Review: All Alone in the Universe by Lynne Rae Perkins

Middle Grade Madness

All Alone in the Universe by Lynne Rae Perkins

“Before last summer Maureen and I were best friends….At least I think we were. I don’t know what happened exactly. As some people who get hit by trucks sometimes say,’I didn’t see anything coming.'” When her best friend since the third grade starts acting as though Debbie doesn’t exist, Debbie finds out the hard way that life can be a lonesome place. But in the end the heroine of this wryly funny coming-of-age story–a girl who lives in a house covered with stuff that is supposed to look like bricks but is just a fake brick pattern–discovers that even the hourly tragedies of junior high school can have silver linings, just as a house covered with Insul-Brick can protect a real home.

Title: All Alone in the Universe
Author: Lynne Rae Perkins
Source: Purchased
Publication date: 1999

I didn’t realize when I got this book that I had already read it, but according to Goodreads I originally read All Alone in the Universe in 2004. I gave it 5 stars at the time and I can’t imagine what I was thinking. It’s not a bad book, but it’s not a 5 star book.

The plot is the common one in middle grade contemporaries: best friends grow apart and the main character is the one left behind, friendless and alone. I don’t know why more of these girls don’t have groups of friends like I did, but even when they do, it’s never the one friend leaving the group but the group splitting or the whole group abandoning one girl. In this case it’s Debbie and her plight is heartbreaking. Like most girls in these books, she never sees it coming. One day she and Maureen are best friends, the next there’s an interloper: Glenna. Then Glenna takes Maureen on vacation with her and when they return, Maureen doesn’t even bother to let Debbie know.

All Alone in the Universe is set in the 1960s or 70s. It took me awhile to realize that, but I guess the names Debbie and Maureen should have been my first clue. Modern technology is absent and it’s mentioned that Maureen watches Dark Shadows (which ran from 1966 to 1971) every day. But what really clued me in is that Debbie has never had fresh blueberries, a fact that floored me. I mean, they were on sale for 99 cents a pint a couple of weeks ago — in winter! Debbie, though, has only seen them in pancakes or pie, until she’s offered some when visiting with an older rich woman named Mrs. Brown and her gardener George.

“I can’t believe it,” I said. “I’m just left by myself, like we were never friends, like I don’t even exist.” I didn’t understand, I said, how someone could just forget about a person.

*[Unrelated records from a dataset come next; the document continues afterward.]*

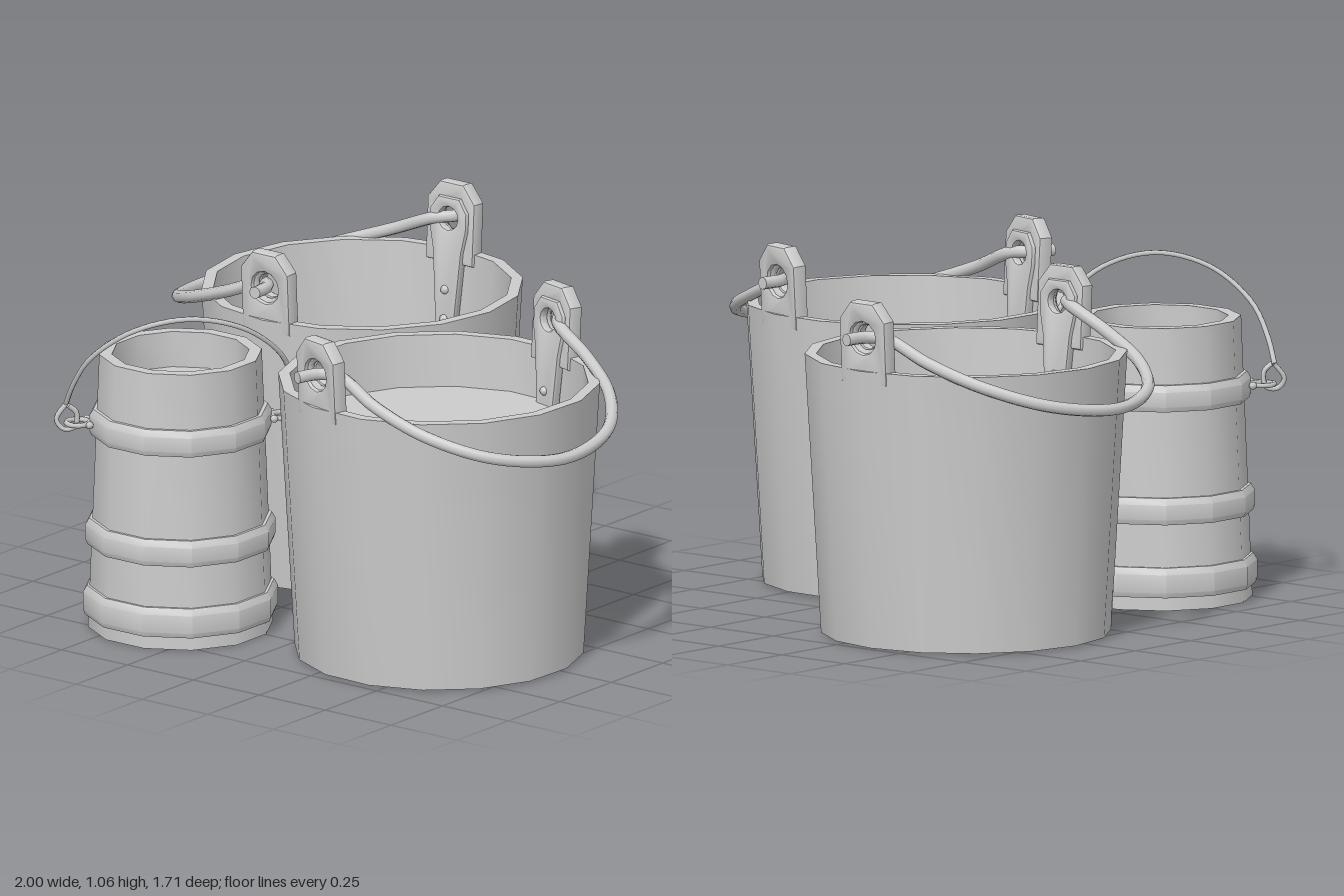
import * as THREE from 'three';
import { toCreasedNormals } from 'three/addons/utils/BufferGeometryUtils.js';

const grey = new THREE.MeshStandardMaterial({ color: 0xcccccc });
const greyThin = new THREE.MeshStandardMaterial({ color: 0xcccccc, side: THREE.DoubleSide });

function add(parent, name, geometry, material = grey) {
  const mesh = new THREE.Mesh(geometry, material);
  mesh.name = name;
  parent.add(mesh);
  return mesh;
}

function turned(points, sides) {
  const profile = points.map(([r, y]) => new THREE.Vector2(r, y));
  return toCreasedNormals(new THREE.LatheGeometry(profile, sides), 0.6);
}

// Closed-ended rod along a smooth path
function rod(parent, name, points, radius, steps, sides) {
  const curve = new THREE.CatmullRomCurve3(points.map((p) => new THREE.Vector3(...p)));
  add(parent, name, new THREE.TubeGeometry(curve, steps, radius, sides), greyThin);
  for (const t of [0, 1]) {
    const cap = add(parent, name + 'End', new THREE.CircleGeometry(radius, sides), greyThin);
    cap.position.copy(curve.getPointAt(t));
    cap.lookAt(cap.position.clone().add(curve.getTangentAt(t).multiplyScalar(t ? 1 : -1)));
  }
}

// Half a path mirrored across one axis (0 = x, 2 = z); the last point lies on the mirror plane
function mirrored(half, axis) {
  const other = half.slice(0, -1).reverse().map((p) => p.map((v, i) => (i === axis ? -v : v)));
  return [...half, ...other];
}

// Bevelled plate from the right half of a symmetric outline, with a round eye
function eyePlate(right, eyeRadius, depth) {
  const left = right.map(([x, y]) => [-x, y]).reverse();
  const shape = new THREE.Shape([...right, ...left].map(([x, y]) => new THREE.Vector2(x, y)));
  shape.holes.push(new THREE.Path().absarc(0, 0.1, eyeRadius, 0, Math.PI * 2, true));
  const plate = new THREE.ExtrudeGeometry(shape, {
    depth, bevelThickness: 0.01, bevelSize: 0.01, bevelSegments: 2, curveSegments: 6,
  });
  plate.translate(0, 0, -depth / 2);
  return toCreasedNormals(plate, 0.6);
}

// Lug: chamfered eye plate with a narrow riveted strap down the inside of the wall
function createLug() {
  const lug = new THREE.Group();
  lug.name = 'lug';
  add(lug, 'lugPlate', eyePlate([[0.08, -0.03], [0.08, 0.15], [0.04, 0.198]], 0.06, 0.03));
  const strap = add(lug, 'lugStrap', eyePlate([
    [0.012, -0.265], [0.025, -0.24], [0.045, 0], [0.06, 0.07], [0.06, 0.12], [0.035, 0.155],
  ], 0.045, 0.012));
  strap.position.z = -0.022;
  const ring = add(lug, 'eyeRing', new THREE.TorusGeometry(0.053, 0.014, 6, 14));
  ring.position.set(0, 0.1, 0);
  for (const y of [-0.12, -0.21]) {
    const rivet = add(lug, 'rivet', new THREE.SphereGeometry(0.014, 8, 6));
    rivet.position.set(0, y, -0.037);
  }
  return lug;
}

// Bucket filled to a given height, its handle resting toward local +x
function createBucket(fillHeight) {
  const bucket = new THREE.Group();
  bucket.name = 'bucket';
  const sides = 16;
  add(bucket, 'bucketBody', turned([
    [0, 0.03], [0.405, 0.03], [0.405, 0.005], [0.435, 0.005], [0.484, 0.85],
    [0.449, 0.85], [0.403, 0.05], [0, 0.05],
  ], sides));

  const surface = new THREE.CircleGeometry(0.402 + 0.056 * fillHeight, sides);
  surface.rotateX(-Math.PI / 2);
  add(bucket, 'liquidSurface', surface, greyThin).position.y = fillHeight;

  // Lugs on opposite sides
  for (const s of [1, -1]) {
    const side = new THREE.Group();
    side.name = 'lugSide';
    side.rotation.y = s > 0 ? 0 : Math.PI;
    const lug = createLug();
    lug.position.set(0, 0.85, 0.446);
    lug.rotation.x = 0.055;
    side.add(lug);
    bucket.add(side);
  }

  // Lowered handle with its ends pushed through the eyes
  rod(bucket, 'bucketHandle', mirrored([
    [-0.01, 0.95, 0.535], [0, 0.95, 0.46], [0.05, 0.945, 0.42], [0.2, 0.885, 0.407],
    [0.38, 0.82, 0.35], [0.53, 0.765, 0.215], [0.595, 0.74, 0],
  ], 2), 0.019, 60, 8);
  return bucket;
}

// Tall banded pail with a raised wire bail
function createPail() {
  const pail = new THREE.Group();
  pail.name = 'pail';
  const sides = 12;
  add(pail, 'pailBody', turned([
    [0, 0.02], [0.25, 0.02], [0.25, 0], [0.279, 0], [0.245, 0.85],
    [0.207, 0.85], [0.207, 0.74], [0, 0.74],
  ], sides));

  // Hoops
  for (const [y, h, r] of [[0.04, 0.09, 0.294], [0.26, 0.08, 0.287], [0.6, 0.08, 0.275]]) {
    add(pail, 'hoop', turned([
      [r - 0.035, y], [r - 0.006, y], [r, y + 0.015], [r, y + h - 0.02], [r - 0.012, y + h], [r - 0.045, y + h],
    ], sides));
  }

  // Wire ears with hooked bail ends
  for (const s of [1, -1]) {
    const ear = add(pail, 'wireEar', new THREE.TorusGeometry(0.035, 0.008, 6, 12));
    ear.position.set(s * 0.31, 0.64, 0);
    ear.rotation.x = Math.PI / 2;
    for (const e of [1, -1]) {
      const staple = add(pail, 'stapleEnd', new THREE.SphereGeometry(0.012, 6, 5));
      staple.position.set(s * 0.278, 0.64, e * 0.035);
    }
    rod(pail, 'bailHook', [
      [s * 0.345, 0.7, 0], [s * 0.375, 0.655, 0.005], [s * 0.355, 0.625, 0.01],
      [s * 0.32, 0.63, 0.012], [s * 0.315, 0.675, 0.015], [s * 0.34, 0.7, 0.018],
    ], 0.008, 20, 6);
  }
  rod(pail, 'wireBail', mirrored([
    [0.345, 0.7, 0], [0.33, 0.77, 0.045], [0.285, 0.87, 0.105], [0.165, 0.97, 0.17], [0, 1.01, 0.195],
  ], 0), 0.008, 40, 6);
  return pail;
}

export function createModel() {
  const model = new THREE.Group();
  model.name = 'bucketSet';

  const backBucket = createBucket(0.47);
  backBucket.position.set(-0.39, 0, -0.32);
  backBucket.rotation.y = Math.PI;

  const frontBucket = createBucket(0.69);
  frontBucket.position.set(0.388, 0, 0.303);
  frontBucket.rotation.y = -0.234;

  const pail = createPail();
  pail.position.set(-0.387, 0, 0.567);
  pail.rotation.y = Math.PI / 4;

  model.add(backBucket, frontBucket, pail);
  return model;
}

Mrs. Brown can relate:

“I had a husband who did the same thing,” she said to me. “I got a house out of the deal,” she added, nodding in the direction of the house, “but all in all, I would have preferred the husband. It’s very painful, isn’t it?”

Later in the book, when Debbie is finally finding her footing again, she sees Maureen and Glenna walking together — along with Maureen’s boyfriend.

Glenna’s smile was pasted to her frozen face as she matched her pace to theirs. From behind her determined brightness peered the eyes of a frightened animal. They passed by our window and, for an accidental instant Glenna’s rattled eyes met mine. I wanted to feel satisfaction and revenge. But it was too much like looking into a mirror. I couldn’t fit any spite into the small smile I tossed out like a tiny, halfhearted lifeline.

That’s okay, Debbie. I’ll feel the satisfaction and revenge for you.

In between those two scenes, Debbie mopes around mourning the loss of her best friend and tries to keep busy. She even spends a little time, out of both desperation and curiosity, with Marie, a slightly older neighbor who dates even older boys and has real problems at home, before finally settling in with a group of girls who had been in her class all along. They’re more Debbie’s speed than Marie, and it’s nice to see Debbie happy again.

All Alone in the Universe is a companion to Criss Cross (which is set a little later). I saw Criss Cross in my library so I’ll be picking it up soon to continue reading about Debbie.

3 1/2 stars